- _DATASET CONTENT_

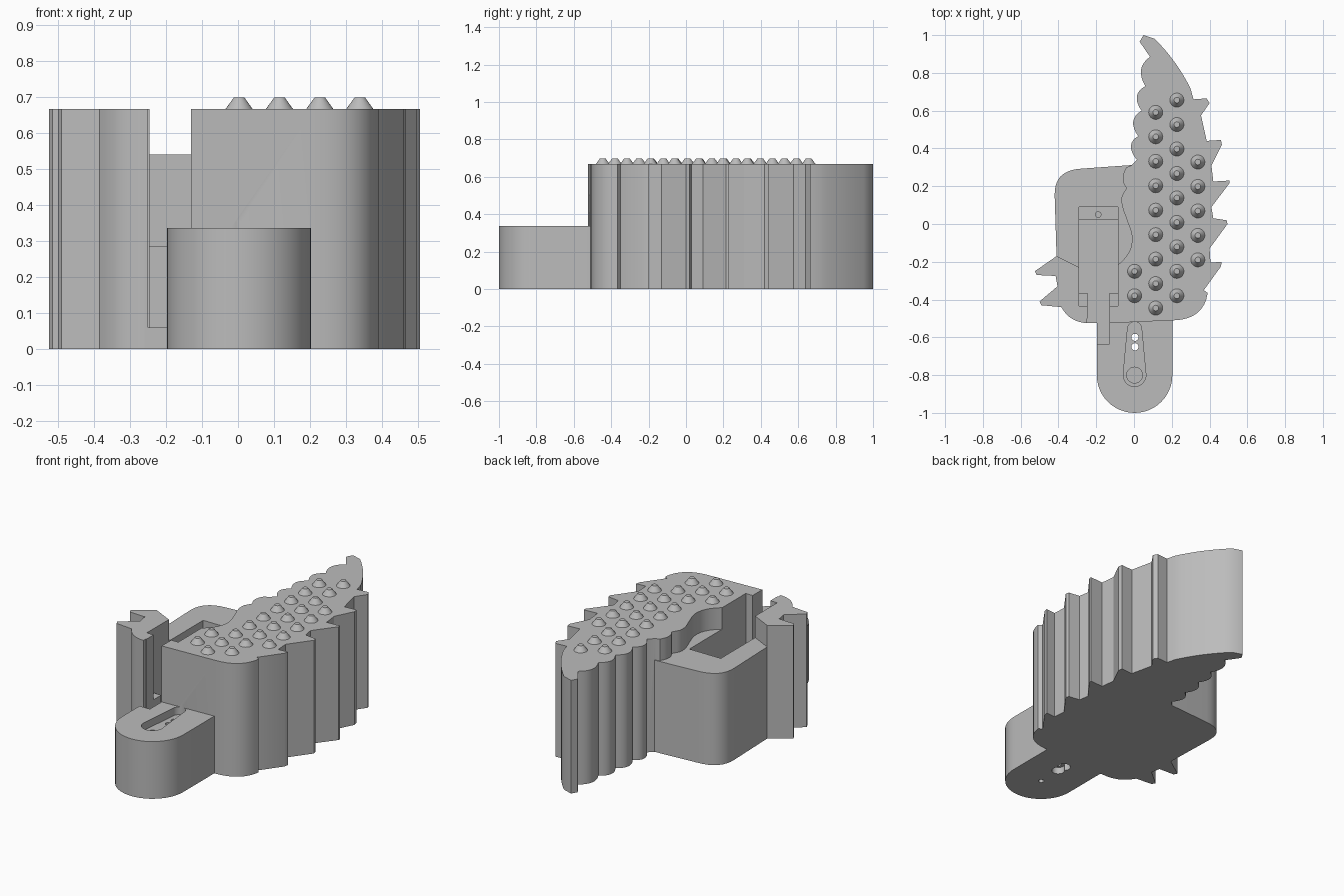
import bpy, bmesh, math
from mathutils import Vector

if "Cube" in bpy.data.objects:
    bpy.data.objects.remove(bpy.data.objects["Cube"], do_unlink=True)

GREY = (0.5, 0.5, 0.5, 1)
TOP, LOW, MOUNT = 0.667, 0.54, 0.337

grey = bpy.data.materials.new("plain grey")
grey.use_nodes = True
grey.diffuse_color = GREY
grey.node_tree.nodes["Principled BSDF"].inputs["Base Color"].default_value = GREY


def add_object(name, bm):
    mesh = bpy.data.meshes.new(name)
    bmesh.ops.recalc_face_normals(bm, faces=bm.faces)
    bm.to_mesh(mesh)
    bm.free()
    mesh.materials.append(grey)
    obj = bpy.data.objects.new(name, mesh)
    bpy.context.collection.objects.link(obj)
    return obj


def prism(name, outline, z0, z1):
    bm = bmesh.new()
    face = bm.faces.new([bm.verts.new((x, y, z0)) for x, y in outline])
    up = bmesh.ops.extrude_face_region(bm, geom=[face])["geom"]
    verts = [g for g in up if isinstance(g, bmesh.types.BMVert)]
    bmesh.ops.translate(bm, verts=verts, vec=(0, 0, z1 - z0))
    return add_object(name, bm)


def box(name, x0, x1, y0, y1, z0, z1):
    return prism(name, [(x0, y0), (x1, y0), (x1, y1), (x0, y1)], z0, z1)


def arc(x, y, r, a0, a1, n=24):
    angles = [math.radians(a0 + (a1 - a0) * i / n) for i in range(n + 1)]
    return [(x + r * math.cos(a), y + r * math.sin(a)) for a in angles]


def disc(name, x, y, r, z0, z1):
    return prism(name, arc(x, y, r, 0, 360)[:-1], z0, z1)


def bend(a, control, b, n=8):
    a, c, b = Vector(a), Vector(control), Vector(b)
    ts = [i / n for i in range(n + 1)]
    return [tuple(a * (1 - t) ** 2 + c * 2 * t * (1 - t) + b * t * t) for t in ts]


def combine(target, tool, operation):
    mod = target.modifiers.new(operation, "BOOLEAN")
    mod.operation, mod.solver, mod.object = operation, "EXACT", tool
    graph = bpy.context.evaluated_depsgraph_get()
    mesh = bpy.data.meshes.new_from_object(target.evaluated_get(graph))
    target.modifiers.clear()
    target.data = mesh
    bpy.data.objects.remove(tool, do_unlink=True)


# Tall body: rounded nose, five fins along one side, pointed tail
outline = [(-0.13, -0.525), (-0.02, -0.52)] + bend((0.21, -0.51), (0.37, -0.505), (0.39, -0.365))
fins = [
    [(0.37, -0.35), (0.46, -0.225), (0.465, -0.2), (0.405, -0.205)],
    [(0.4, -0.13), (0.495, 0), (0.49, 0.02), (0.42, 0.03)],
    [(0.41, 0.09), (0.505, 0.215), (0.505, 0.23), (0.42, 0.225)],
    [(0.41, 0.31), (0.465, 0.42), (0.46, 0.445), (0.385, 0.44)],
    [(0.355, 0.575), (0.4, 0.64), (0.385, 0.665), (0.315, 0.66)],
]
for fin in fins:
    outline += fin
outline += bend((0.3, 0.715), (0.23, 0.86), (0.11, 0.98)) + [(0.05, 1), (0.03, 0.965)]
# Scalloped edge
edge = [(0.085, 0.885), (0.06, 0.73), (0.04, 0.6), (0.022, 0.465), (0.015, 0.34)]
for a, b in zip(edge, edge[1:]):
    middle = ((a[0] + b[0]) / 2 - 0.07, (a[1] + b[1]) / 2 + 0.02)
    outline += bend(a, middle, b)[:-1]
outline += [edge[-1], (-0.015, 0.31)]
# Wavy inner edge beside the recess
outline += bend((-0.04, 0.3), (-0.08, 0.24), (-0.04, 0.19), 5)
outline += bend((-0.055, 0.165), (-0.085, 0.13), (-0.04, 0.03), 5)
outline += bend((-0.03, 0), (0.03, -0.13), (-0.09, -0.22))
outline += [(-0.13, -0.22)]
body = prism("toothed_body", outline, 0, TOP)

# Low housing beside the body
low = [(-0.41, -0.17)] + bend((-0.42, 0.15), (-0.425, 0.285), (-0.28, 0.293))
low += [(-0.012, 0.312), (0.1, 0.3), (0.1, -0.5), (-0.25, -0.5), (-0.36, -0.4)]
combine(body, prism("low_housing", low, 0, LOW), "UNION")

# Tall side block with two fins
side = [(-0.41, -0.17), (-0.525, -0.25), (-0.515, -0.27), (-0.415, -0.275),
        (-0.405, -0.33), (-0.5, -0.41), (-0.49, -0.43), (-0.385, -0.44)]
side += bend((-0.375, -0.455), (-0.335, -0.52), (-0.245, -0.525)) + [(-0.245, -0.4), (-0.27, -0.24)]
combine(body, prism("side_block", side, 0, TOP), "UNION")
combine(body, box("front_wall", -0.26, -0.12, -0.525, -0.4, 0, 0.3), "UNION")

# Rounded front mount
mount = arc(0.003, -0.8, 0.2, 180, 360) + [(0.203, -0.5), (-0.197, -0.5)]
combine(body, prism("front_mount", mount, 0, MOUNT), "UNION")

# Stepped recess, front slot and screw hole
cutters = [
    box("recess_upper", -0.29, -0.085, -0.435, 0.09, 0.285, 1),
    box("recess_lower", -0.29, -0.085, -0.365, 0.02, 0.06, 1),
    box("wall_slot", -0.245, -0.13, -0.55, -0.36, 0.06, 1),
    box("mount_slot", -0.25, -0.13, -0.635, -0.5, 0.06, 0.9),
    disc("ledge_hole", -0.19, 0.05, 0.015, 0.15, 0.5),
]
# Tapered groove, its holes and the pivot bore in the mount
groove = arc(0.003, -0.8, 0.06, 175, 365) + arc(0.003, -0.555, 0.037, 5, 175)
cutters += [
    prism("groove", groove, MOUNT - 0.045, MOUNT + 0.018),
    disc("pivot_bore", 0.003, -0.8, 0.042, 0.2, 0.34),
    disc("pivot_hole", 0.003, -0.8, 0.015, -0.1, 0.05),
]
for y in (-0.6, -0.65):
    cutters += [disc("through_hole", 0.005, y, 0.019, -0.1, 0.34),
                disc("underside_bore", 0.005, y, 0.036, -0.1, 0.04)]
for cutter in cutters:
    combine(body, cutter, "DIFFERENCE")

# Rows of cone studs on the top face
rows = [(0.003, -0.38, 2), (0.115, -0.445, 9), (0.227, -0.38, 9), (0.338, -0.19, 5)]
bm = bmesh.new()
for x, y, count in rows:
    for i in range(count):
        cone = bmesh.ops.create_cone(bm, cap_ends=True, segments=24,
                                     radius1=0.038, radius2=0.015, depth=0.032)
        bmesh.ops.translate(bm, verts=cone["verts"],
                            vec=(x, y + 0.1295 * i, TOP + 0.015))
studs = add_object("top_studs", bm)

for obj in (body, studs):
    bpy.ops.object.select_all(action="DESELECT")
    obj.select_set(True)
    bpy.context.view_layer.objects.active = obj
    bpy.ops.object.shade_smooth_by_angle(angle=math.radians(28))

- _BRIEF_
Look for the word "disc" throughout the material above and copy every line that has it.

- _ANSWER SPACE_
def disc(name, x, y, r, z0, z1):
    disc("ledge_hole", -0.19, 0.05, 0.015, 0.15, 0.5),
    disc("pivot_bore", 0.003, -0.8, 0.042, 0.2, 0.34),
    disc("pivot_hole", 0.003, -0.8, 0.015, -0.1, 0.05),
    cutters += [disc("through_hole", 0.005, y, 0.019, -0.1, 0.34),
                disc("underside_bore", 0.005, y, 0.036, -0.1, 0.04)]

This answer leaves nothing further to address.